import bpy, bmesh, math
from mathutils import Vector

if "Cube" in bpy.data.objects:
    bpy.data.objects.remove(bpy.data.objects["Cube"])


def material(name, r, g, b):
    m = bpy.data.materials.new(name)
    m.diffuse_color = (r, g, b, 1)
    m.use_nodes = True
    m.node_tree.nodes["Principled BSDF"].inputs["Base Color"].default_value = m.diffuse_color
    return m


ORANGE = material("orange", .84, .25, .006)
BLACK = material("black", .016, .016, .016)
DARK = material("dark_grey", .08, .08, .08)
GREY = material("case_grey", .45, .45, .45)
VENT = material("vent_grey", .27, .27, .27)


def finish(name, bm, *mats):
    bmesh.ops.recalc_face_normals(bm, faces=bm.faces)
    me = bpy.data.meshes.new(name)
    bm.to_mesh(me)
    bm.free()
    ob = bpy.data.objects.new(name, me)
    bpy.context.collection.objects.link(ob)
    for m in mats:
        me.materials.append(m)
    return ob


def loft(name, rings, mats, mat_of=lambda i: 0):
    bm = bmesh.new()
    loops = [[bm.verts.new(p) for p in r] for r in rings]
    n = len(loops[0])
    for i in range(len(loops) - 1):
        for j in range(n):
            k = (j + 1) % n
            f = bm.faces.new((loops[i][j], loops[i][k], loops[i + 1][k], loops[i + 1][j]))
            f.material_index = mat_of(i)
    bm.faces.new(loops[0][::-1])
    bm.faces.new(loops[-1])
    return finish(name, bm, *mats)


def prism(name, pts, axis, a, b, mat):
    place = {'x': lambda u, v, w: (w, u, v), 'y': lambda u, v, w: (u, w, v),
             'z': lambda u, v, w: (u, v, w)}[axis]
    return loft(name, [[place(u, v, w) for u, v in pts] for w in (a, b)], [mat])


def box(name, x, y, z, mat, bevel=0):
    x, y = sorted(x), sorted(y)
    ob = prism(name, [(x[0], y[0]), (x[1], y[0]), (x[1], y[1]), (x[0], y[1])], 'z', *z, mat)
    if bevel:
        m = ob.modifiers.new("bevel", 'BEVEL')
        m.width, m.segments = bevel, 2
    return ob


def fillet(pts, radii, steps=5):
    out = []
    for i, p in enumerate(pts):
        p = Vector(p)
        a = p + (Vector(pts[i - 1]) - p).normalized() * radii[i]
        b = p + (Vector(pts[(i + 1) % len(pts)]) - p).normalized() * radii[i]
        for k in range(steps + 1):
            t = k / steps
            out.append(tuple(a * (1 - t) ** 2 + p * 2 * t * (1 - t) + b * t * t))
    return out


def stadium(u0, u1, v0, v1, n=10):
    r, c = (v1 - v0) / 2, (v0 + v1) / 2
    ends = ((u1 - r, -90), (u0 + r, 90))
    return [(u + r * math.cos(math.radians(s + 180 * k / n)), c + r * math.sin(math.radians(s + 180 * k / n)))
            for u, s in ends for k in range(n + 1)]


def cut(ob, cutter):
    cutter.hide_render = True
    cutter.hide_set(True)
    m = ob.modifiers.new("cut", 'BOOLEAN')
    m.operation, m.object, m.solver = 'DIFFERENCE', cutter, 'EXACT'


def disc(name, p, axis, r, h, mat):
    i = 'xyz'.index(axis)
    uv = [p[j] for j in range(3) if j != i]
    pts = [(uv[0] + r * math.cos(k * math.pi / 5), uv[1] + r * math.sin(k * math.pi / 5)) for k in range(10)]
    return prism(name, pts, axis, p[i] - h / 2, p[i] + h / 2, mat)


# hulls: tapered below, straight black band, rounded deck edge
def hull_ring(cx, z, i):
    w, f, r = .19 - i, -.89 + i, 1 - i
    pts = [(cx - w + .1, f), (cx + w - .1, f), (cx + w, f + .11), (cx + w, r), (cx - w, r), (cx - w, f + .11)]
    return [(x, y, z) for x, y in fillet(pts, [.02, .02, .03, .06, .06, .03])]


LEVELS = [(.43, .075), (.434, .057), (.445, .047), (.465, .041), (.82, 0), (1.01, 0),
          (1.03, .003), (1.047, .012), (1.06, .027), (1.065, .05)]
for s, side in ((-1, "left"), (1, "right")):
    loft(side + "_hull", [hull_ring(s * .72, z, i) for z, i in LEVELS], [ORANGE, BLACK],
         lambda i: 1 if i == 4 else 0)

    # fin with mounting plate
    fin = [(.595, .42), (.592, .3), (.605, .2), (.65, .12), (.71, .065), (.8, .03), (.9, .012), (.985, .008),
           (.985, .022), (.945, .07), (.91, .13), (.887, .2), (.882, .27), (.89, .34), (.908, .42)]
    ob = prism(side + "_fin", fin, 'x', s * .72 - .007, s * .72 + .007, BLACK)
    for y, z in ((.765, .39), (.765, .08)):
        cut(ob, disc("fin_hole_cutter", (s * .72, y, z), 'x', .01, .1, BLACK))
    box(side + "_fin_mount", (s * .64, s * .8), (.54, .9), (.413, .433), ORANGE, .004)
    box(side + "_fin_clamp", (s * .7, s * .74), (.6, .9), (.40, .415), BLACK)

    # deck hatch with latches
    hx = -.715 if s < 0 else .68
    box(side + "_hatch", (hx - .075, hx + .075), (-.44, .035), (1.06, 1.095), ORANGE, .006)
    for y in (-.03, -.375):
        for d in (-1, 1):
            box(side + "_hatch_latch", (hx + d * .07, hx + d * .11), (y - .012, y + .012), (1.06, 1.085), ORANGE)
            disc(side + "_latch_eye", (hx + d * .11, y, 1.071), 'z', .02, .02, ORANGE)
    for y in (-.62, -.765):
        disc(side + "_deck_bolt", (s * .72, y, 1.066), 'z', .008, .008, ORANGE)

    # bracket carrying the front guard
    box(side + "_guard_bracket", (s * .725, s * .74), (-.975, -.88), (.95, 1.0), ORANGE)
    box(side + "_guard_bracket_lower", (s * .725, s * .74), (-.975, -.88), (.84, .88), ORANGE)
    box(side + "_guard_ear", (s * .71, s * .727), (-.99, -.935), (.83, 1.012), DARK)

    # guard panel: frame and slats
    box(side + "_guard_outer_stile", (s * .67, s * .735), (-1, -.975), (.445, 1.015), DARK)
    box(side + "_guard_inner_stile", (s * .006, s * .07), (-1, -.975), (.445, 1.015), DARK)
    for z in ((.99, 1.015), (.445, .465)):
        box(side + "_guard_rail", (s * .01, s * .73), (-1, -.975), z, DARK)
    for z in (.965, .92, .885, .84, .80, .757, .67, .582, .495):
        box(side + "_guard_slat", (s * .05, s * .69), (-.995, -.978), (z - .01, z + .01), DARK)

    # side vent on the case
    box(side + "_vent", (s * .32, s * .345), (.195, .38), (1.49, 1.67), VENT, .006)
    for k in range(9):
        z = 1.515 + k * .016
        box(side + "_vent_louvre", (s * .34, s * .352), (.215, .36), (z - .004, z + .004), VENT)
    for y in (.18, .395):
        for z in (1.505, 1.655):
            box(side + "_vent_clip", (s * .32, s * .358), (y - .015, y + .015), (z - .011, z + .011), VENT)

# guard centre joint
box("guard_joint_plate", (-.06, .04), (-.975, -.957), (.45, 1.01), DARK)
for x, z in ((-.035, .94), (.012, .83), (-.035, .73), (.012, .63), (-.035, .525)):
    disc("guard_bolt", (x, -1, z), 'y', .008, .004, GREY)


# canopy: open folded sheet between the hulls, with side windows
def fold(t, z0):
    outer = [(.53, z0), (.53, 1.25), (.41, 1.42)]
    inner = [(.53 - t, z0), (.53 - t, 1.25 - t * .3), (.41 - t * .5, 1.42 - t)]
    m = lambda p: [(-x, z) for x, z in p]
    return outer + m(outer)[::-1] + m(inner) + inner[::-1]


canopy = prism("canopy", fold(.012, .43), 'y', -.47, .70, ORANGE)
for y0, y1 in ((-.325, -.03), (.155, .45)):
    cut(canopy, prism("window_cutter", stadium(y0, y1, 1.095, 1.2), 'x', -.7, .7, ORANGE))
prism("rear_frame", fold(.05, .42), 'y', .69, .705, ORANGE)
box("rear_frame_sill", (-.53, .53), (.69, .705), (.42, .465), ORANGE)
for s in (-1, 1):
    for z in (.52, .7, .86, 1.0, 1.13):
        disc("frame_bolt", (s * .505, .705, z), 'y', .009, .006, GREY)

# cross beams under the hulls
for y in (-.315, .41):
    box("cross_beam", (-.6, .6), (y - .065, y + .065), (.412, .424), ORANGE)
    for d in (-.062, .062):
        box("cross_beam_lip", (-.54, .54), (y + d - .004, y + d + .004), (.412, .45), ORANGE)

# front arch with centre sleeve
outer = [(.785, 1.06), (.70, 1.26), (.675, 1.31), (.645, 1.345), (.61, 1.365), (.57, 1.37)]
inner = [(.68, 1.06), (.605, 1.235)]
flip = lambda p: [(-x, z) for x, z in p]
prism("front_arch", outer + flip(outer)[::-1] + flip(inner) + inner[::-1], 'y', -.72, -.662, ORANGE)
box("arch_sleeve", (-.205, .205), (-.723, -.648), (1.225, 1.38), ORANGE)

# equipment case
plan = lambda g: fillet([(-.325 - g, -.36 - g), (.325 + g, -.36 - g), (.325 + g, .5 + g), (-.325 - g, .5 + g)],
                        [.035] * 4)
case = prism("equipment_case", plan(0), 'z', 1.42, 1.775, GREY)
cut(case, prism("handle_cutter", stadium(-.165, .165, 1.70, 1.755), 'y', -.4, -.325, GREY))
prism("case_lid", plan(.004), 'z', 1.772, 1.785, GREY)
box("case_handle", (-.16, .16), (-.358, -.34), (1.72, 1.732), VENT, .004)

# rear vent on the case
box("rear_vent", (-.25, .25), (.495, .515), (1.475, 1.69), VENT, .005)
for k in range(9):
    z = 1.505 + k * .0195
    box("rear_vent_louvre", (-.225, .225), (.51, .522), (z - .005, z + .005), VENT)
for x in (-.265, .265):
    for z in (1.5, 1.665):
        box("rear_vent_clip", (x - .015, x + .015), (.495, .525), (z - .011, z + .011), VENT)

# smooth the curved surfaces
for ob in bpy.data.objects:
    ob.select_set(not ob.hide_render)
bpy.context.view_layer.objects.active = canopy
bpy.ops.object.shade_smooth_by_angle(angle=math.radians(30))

| ACTION ITEM |
Output, from the data above, the lines from the line with "1.071), 'z', .02, .02, ORANGE)" to the line with "s * .735), (-1, -.975), (.445, 1.015), DARK)" exactly as they stand, both ends included and nothing else.

| ANSWER TO THIS TASK |
            disc(side + "_latch_eye", (hx + d * .11, y, 1.071), 'z', .02, .02, ORANGE)
    for y in (-.62, -.765):
        disc(side + "_deck_bolt", (s * .72, y, 1.066), 'z', .008, .008, ORANGE)

    # bracket carrying the front guard
    box(side + "_guard_bracket", (s * .725, s * .74), (-.975, -.88), (.95, 1.0), ORANGE)
    box(side + "_guard_bracket_lower", (s * .725, s * .74), (-.975, -.88), (.84, .88), ORANGE)
    box(side + "_guard_ear", (s * .71, s * .727), (-.99, -.935), (.83, 1.012), DARK)

    # guard panel: frame and slats
    box(side + "_guard_outer_stile", (s * .67, s * .735), (-1, -.975), (.445, 1.015), DARK)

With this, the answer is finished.